• [WHAT YOU SHOULD DO]: All the lines below should appear again unchanged, though their pictures should not.

Dataset entries:
============================================================

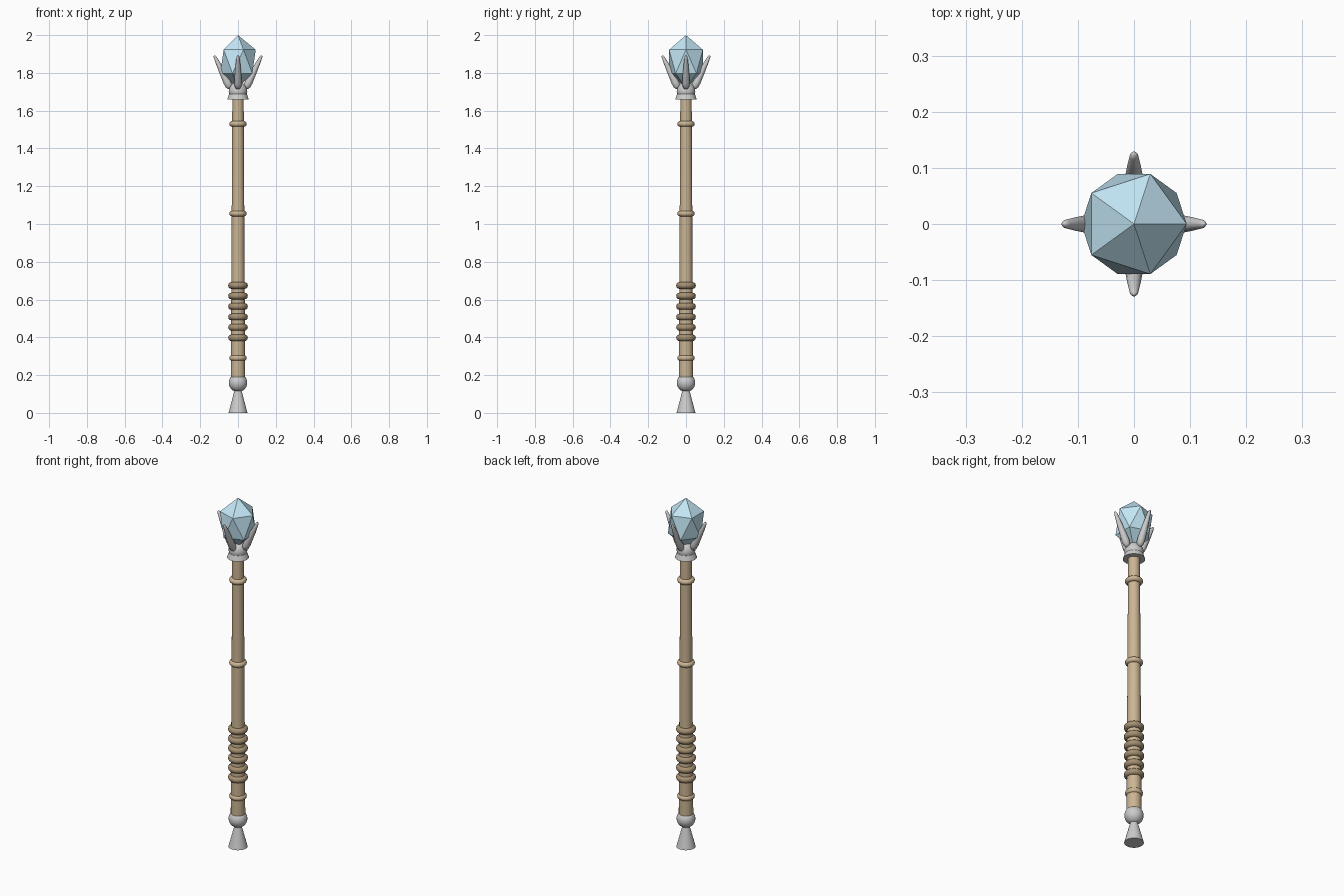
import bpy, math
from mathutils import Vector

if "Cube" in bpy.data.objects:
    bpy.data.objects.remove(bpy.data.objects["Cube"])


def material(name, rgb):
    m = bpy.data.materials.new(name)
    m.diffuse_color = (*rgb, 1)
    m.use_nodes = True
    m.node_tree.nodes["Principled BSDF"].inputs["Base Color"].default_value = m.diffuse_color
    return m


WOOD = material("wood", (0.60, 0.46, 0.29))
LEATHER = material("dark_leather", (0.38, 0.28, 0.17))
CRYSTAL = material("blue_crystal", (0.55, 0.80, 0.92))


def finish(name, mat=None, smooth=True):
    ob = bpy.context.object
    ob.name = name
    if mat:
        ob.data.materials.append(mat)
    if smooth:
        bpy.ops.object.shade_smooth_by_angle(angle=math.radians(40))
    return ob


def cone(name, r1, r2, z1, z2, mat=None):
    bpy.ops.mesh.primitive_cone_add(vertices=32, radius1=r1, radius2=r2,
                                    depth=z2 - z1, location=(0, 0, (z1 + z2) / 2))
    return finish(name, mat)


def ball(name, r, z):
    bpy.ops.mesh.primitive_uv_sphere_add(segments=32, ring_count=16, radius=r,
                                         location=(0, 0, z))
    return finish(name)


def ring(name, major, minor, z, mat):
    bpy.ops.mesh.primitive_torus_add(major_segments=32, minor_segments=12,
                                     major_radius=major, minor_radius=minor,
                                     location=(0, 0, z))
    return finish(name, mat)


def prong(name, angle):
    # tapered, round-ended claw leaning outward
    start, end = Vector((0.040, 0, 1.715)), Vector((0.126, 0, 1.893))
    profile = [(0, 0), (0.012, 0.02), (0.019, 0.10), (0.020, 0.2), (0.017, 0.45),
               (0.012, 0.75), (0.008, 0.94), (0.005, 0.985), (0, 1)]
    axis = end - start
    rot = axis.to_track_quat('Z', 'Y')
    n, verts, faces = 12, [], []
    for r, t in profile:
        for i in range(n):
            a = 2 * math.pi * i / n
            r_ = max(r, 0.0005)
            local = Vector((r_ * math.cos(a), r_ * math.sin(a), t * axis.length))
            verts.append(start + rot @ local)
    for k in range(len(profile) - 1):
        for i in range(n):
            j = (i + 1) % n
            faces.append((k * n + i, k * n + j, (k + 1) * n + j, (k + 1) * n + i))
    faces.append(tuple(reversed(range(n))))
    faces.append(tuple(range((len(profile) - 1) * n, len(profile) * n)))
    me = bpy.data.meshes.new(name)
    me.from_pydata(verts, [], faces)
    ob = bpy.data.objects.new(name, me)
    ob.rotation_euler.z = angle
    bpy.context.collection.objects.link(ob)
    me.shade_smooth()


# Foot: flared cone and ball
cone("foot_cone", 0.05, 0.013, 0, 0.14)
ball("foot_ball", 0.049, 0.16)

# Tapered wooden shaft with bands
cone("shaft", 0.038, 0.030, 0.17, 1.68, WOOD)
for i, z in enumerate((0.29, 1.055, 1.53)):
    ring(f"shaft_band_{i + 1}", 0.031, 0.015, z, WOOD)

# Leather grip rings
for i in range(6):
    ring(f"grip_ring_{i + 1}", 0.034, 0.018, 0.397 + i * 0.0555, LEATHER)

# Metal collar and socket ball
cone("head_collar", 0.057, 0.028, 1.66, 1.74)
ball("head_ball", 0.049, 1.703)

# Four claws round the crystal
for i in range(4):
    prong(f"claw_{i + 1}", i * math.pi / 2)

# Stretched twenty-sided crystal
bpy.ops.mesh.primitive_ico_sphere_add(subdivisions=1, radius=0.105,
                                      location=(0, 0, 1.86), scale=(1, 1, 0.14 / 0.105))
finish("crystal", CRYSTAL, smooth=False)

============================================================

• [ANSWER FOR THE TASK]:
import bpy, math
from mathutils import Vector

if "Cube" in bpy.data.objects:
    bpy.data.objects.remove(bpy.data.objects["Cube"])


def material(name, rgb):
    m = bpy.data.materials.new(name)
    m.diffuse_color = (*rgb, 1)
    m.use_nodes = True
    m.node_tree.nodes["Principled BSDF"].inputs["Base Color"].default_value = m.diffuse_color
    return m


WOOD = material("wood", (0.60, 0.46, 0.29))
LEATHER = material("dark_leather", (0.38, 0.28, 0.17))
CRYSTAL = material("blue_crystal", (0.55, 0.80, 0.92))


def finish(name, mat=None, smooth=True):
    ob = bpy.context.object
    ob.name = name
    if mat:
        ob.data.materials.append(mat)
    if smooth:
        bpy.ops.object.shade_smooth_by_angle(angle=math.radians(40))
    return ob


def cone(name, r1, r2, z1, z2, mat=None):
    bpy.ops.mesh.primitive_cone_add(vertices=32, radius1=r1, radius2=r2,
                                    depth=z2 - z1, location=(0, 0, (z1 + z2) / 2))
    return finish(name, mat)


def ball(name, r, z):
    bpy.ops.mesh.primitive_uv_sphere_add(segments=32, ring_count=16, radius=r,
                                         location=(0, 0, z))
    return finish(name)


def ring(name, major, minor, z, mat):
    bpy.ops.mesh.primitive_torus_add(major_segments=32, minor_segments=12,
                                     major_radius=major, minor_radius=minor,
                                     location=(0, 0, z))
    return finish(name, mat)


def prong(name, angle):
    # tapered, round-ended claw leaning outward
    start, end = Vector((0.040, 0, 1.715)), Vector((0.126, 0, 1.893))
    profile = [(0, 0), (0.012, 0.02), (0.019, 0.10), (0.020, 0.2), (0.017, 0.45),
               (0.012, 0.75), (0.008, 0.94), (0.005, 0.985), (0, 1)]
    axis = end - start
    rot = axis.to_track_quat('Z', 'Y')
    n, verts, faces = 12, [], []
    for r, t in profile:
        for i in range(n):
            a = 2 * math.pi * i / n
            r_ = max(r, 0.0005)
            local = Vector((r_ * math.cos(a), r_ * math.sin(a), t * axis.length))
            verts.append(start + rot @ local)
    for k in range(len(profile) - 1):
        for i in range(n):
            j = (i + 1) % n
            faces.append((k * n + i, k * n + j, (k + 1) * n + j, (k + 1) * n + i))
    faces.append(tuple(reversed(range(n))))
    faces.append(tuple(range((len(profile) - 1) * n, len(profile) * n)))
    me = bpy.data.meshes.new(name)
    me.from_pydata(verts, [], faces)
    ob = bpy.data.objects.new(name, me)
    ob.rotation_euler.z = angle
    bpy.context.collection.objects.link(ob)
    me.shade_smooth()


# Foot: flared cone and ball
cone("foot_cone", 0.05, 0.013, 0, 0.14)
ball("foot_ball", 0.049, 0.16)

# Tapered wooden shaft with bands
cone("shaft", 0.038, 0.030, 0.17, 1.68, WOOD)
for i, z in enumerate((0.29, 1.055, 1.53)):
    ring(f"shaft_band_{i + 1}", 0.031, 0.015, z, WOOD)

# Leather grip rings
for i in range(6):
    ring(f"grip_ring_{i + 1}", 0.034, 0.018, 0.397 + i * 0.0555, LEATHER)

# Metal collar and socket ball
cone("head_collar", 0.057, 0.028, 1.66, 1.74)
ball("head_ball", 0.049, 1.703)

# Four claws round the crystal
for i in range(4):
    prong(f"claw_{i + 1}", i * math.pi / 2)

# Stretched twenty-sided crystal
bpy.ops.mesh.primitive_ico_sphere_add(subdivisions=1, radius=0.105,
                                      location=(0, 0, 1.86), scale=(1, 1, 0.14 / 0.105))
finish("crystal", CRYSTAL, smooth=False)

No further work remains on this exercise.